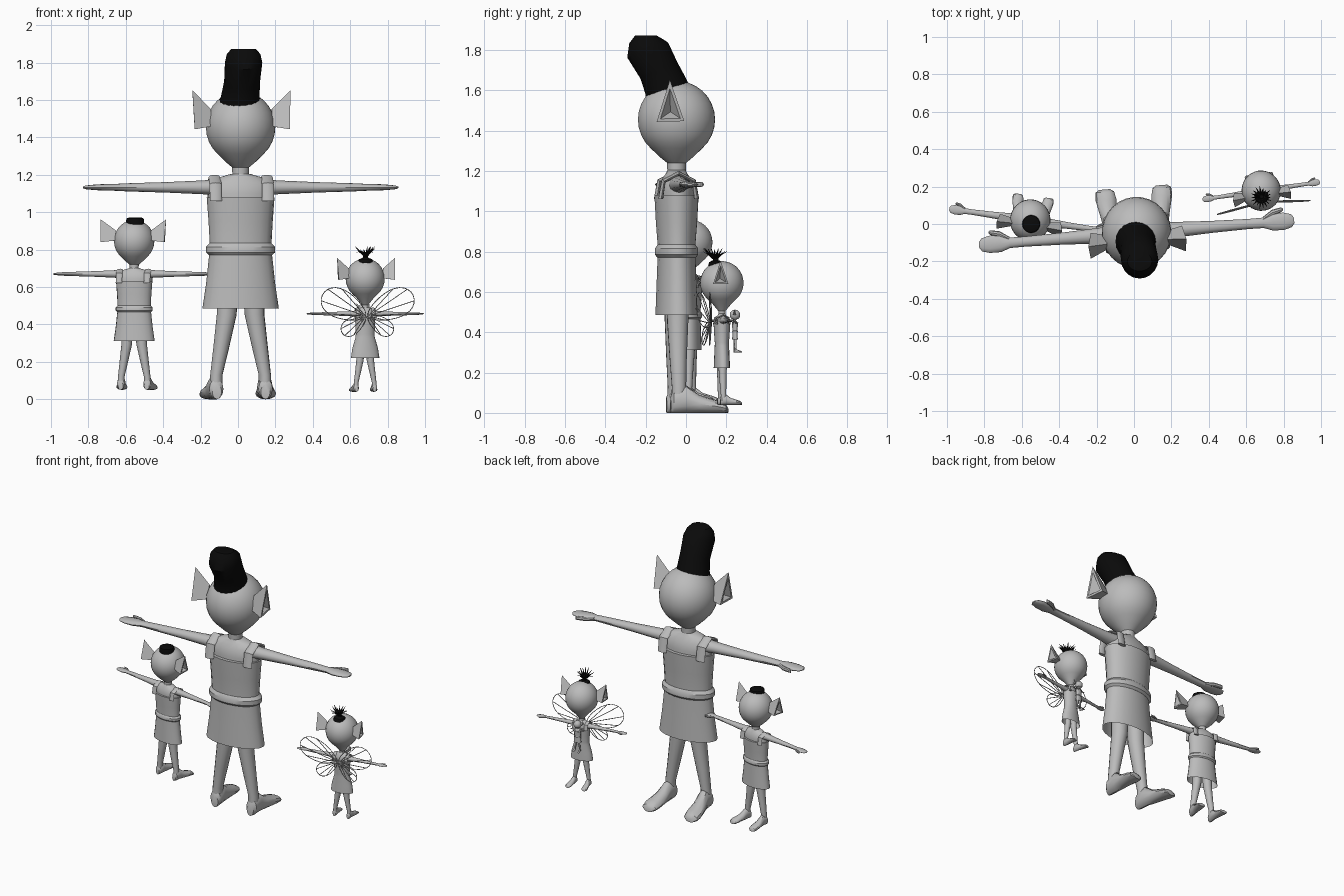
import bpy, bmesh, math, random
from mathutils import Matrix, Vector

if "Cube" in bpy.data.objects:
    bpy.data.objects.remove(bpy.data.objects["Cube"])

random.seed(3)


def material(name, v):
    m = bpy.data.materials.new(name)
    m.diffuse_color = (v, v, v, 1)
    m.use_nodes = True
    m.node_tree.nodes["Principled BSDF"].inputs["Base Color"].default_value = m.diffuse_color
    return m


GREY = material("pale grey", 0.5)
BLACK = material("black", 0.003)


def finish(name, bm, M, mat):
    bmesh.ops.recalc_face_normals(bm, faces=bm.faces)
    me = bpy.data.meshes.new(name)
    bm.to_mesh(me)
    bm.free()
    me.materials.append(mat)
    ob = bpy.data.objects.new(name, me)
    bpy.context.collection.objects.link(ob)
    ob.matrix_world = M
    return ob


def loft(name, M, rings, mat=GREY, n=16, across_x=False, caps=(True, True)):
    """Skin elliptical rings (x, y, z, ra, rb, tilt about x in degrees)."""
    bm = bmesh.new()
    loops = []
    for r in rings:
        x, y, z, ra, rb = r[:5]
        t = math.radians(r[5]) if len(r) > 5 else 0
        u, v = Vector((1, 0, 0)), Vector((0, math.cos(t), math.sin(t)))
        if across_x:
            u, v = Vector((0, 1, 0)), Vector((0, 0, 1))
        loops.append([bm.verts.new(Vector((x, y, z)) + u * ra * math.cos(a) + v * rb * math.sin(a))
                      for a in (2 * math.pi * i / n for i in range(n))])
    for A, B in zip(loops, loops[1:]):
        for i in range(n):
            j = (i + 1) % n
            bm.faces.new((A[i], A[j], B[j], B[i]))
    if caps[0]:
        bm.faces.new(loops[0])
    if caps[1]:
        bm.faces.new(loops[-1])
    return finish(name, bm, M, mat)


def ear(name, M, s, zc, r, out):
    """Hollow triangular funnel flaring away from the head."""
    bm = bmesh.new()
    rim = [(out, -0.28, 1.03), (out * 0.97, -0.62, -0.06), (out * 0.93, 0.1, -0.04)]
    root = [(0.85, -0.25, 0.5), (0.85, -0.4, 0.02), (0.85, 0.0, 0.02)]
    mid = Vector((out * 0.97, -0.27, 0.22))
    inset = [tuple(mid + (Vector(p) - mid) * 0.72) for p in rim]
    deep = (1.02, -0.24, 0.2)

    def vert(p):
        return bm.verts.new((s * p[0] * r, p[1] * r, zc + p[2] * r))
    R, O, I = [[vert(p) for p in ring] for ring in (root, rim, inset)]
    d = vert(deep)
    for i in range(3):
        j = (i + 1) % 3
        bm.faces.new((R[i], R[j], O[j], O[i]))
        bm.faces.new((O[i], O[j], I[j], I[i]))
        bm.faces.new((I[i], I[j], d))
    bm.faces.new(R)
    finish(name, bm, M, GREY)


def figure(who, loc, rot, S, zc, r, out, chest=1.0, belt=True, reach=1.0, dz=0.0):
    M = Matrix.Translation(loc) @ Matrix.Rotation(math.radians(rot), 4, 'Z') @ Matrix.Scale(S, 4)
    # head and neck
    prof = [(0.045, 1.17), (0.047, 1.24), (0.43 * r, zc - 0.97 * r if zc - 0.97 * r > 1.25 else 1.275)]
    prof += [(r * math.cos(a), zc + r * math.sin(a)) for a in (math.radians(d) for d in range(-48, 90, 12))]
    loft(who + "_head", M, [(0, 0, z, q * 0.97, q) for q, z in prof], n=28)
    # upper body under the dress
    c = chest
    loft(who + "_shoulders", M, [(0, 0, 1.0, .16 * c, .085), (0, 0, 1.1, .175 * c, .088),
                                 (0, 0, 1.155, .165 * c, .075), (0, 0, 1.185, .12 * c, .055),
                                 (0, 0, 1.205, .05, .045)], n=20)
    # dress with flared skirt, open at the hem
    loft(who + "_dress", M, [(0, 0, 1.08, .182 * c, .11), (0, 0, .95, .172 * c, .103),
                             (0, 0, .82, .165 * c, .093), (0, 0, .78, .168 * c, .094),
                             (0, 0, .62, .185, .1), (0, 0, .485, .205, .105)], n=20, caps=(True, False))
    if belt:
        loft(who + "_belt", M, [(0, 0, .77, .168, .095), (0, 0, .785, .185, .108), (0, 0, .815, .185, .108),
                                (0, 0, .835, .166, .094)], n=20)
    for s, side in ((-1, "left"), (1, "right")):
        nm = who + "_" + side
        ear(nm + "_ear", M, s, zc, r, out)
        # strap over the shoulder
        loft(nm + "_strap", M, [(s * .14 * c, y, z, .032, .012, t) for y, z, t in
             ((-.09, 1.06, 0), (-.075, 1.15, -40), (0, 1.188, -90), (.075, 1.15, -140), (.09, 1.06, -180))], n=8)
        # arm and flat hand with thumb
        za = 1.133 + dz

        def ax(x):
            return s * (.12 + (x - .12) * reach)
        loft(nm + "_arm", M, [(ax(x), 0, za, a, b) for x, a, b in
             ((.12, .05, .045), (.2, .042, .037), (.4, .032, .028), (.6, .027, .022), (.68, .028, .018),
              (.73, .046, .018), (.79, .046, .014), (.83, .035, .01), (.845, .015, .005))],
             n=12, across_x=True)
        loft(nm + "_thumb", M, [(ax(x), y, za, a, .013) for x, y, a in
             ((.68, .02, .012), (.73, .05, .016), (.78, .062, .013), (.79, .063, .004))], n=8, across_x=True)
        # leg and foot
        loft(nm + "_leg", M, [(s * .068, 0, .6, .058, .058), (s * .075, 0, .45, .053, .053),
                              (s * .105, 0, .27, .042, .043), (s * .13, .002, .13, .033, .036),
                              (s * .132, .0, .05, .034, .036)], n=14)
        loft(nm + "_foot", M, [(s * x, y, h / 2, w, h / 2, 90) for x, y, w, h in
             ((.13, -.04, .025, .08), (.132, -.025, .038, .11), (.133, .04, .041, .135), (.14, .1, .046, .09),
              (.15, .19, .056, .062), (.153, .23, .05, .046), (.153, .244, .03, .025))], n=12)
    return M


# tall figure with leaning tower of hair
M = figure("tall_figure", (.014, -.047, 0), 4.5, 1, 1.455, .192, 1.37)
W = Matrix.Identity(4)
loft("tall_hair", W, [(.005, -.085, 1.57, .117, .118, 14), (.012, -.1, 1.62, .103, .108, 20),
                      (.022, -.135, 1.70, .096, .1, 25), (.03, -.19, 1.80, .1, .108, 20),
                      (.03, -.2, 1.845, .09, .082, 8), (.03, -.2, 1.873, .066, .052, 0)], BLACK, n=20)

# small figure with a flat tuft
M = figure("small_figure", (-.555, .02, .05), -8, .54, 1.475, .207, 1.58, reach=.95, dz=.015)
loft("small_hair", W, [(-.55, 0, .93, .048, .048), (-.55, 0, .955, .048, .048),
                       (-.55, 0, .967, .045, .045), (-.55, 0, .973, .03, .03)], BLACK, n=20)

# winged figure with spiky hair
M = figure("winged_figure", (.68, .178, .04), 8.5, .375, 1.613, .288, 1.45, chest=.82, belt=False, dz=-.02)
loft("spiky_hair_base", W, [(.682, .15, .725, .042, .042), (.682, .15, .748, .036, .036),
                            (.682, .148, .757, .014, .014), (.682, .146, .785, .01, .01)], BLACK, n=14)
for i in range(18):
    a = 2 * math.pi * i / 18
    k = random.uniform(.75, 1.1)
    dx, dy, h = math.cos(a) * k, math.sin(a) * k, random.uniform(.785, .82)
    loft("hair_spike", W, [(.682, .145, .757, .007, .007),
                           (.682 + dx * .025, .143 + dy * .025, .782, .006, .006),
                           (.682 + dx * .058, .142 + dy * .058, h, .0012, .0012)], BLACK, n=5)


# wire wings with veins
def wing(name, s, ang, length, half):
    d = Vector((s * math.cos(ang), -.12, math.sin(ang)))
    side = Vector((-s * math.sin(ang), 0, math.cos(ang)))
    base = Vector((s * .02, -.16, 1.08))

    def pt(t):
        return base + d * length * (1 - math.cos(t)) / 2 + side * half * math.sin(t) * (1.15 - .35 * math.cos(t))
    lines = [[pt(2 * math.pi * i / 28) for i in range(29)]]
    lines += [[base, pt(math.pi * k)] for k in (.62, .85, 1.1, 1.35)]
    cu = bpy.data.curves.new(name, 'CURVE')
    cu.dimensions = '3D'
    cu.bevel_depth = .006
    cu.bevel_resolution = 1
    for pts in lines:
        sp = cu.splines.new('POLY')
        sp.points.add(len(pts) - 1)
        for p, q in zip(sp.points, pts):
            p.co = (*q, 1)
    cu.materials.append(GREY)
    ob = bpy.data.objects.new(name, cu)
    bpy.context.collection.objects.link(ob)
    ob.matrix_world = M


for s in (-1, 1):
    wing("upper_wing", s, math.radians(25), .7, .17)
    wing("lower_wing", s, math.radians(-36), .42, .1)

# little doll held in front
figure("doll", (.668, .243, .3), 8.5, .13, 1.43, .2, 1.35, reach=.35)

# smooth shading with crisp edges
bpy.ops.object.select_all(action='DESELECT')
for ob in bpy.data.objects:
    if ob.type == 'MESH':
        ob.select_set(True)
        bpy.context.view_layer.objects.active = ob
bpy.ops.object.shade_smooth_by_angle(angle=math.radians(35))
+ + + + + + +
BRIEF: One stretch of the lines above is wanted, from the line that contains "lines += [[base, pt(math.pi" through the line that contains "bpy.ops.object.select_all(action='DESELECT')". Output it exactly.

WRITTEN SOLUTION:
    lines += [[base, pt(math.pi * k)] for k in (.62, .85, 1.1, 1.35)]
    cu = bpy.data.curves.new(name, 'CURVE')
    cu.dimensions = '3D'
    cu.bevel_depth = .006
    cu.bevel_resolution = 1
    for pts in lines:
        sp = cu.splines.new('POLY')
        sp.points.add(len(pts) - 1)
        for p, q in zip(sp.points, pts):
            p.co = (*q, 1)
    cu.materials.append(GREY)
    ob = bpy.data.objects.new(name, cu)
    bpy.context.collection.objects.link(ob)
    ob.matrix_world = M


for s in (-1, 1):
    wing("upper_wing", s, math.radians(25), .7, .17)
    wing("lower_wing", s, math.radians(-36), .42, .1)

# little doll held in front
figure("doll", (.668, .243, .3), 8.5, .13, 1.43, .2, 1.35, reach=.35)

# smooth shading with crisp edges
bpy.ops.object.select_all(action='DESELECT')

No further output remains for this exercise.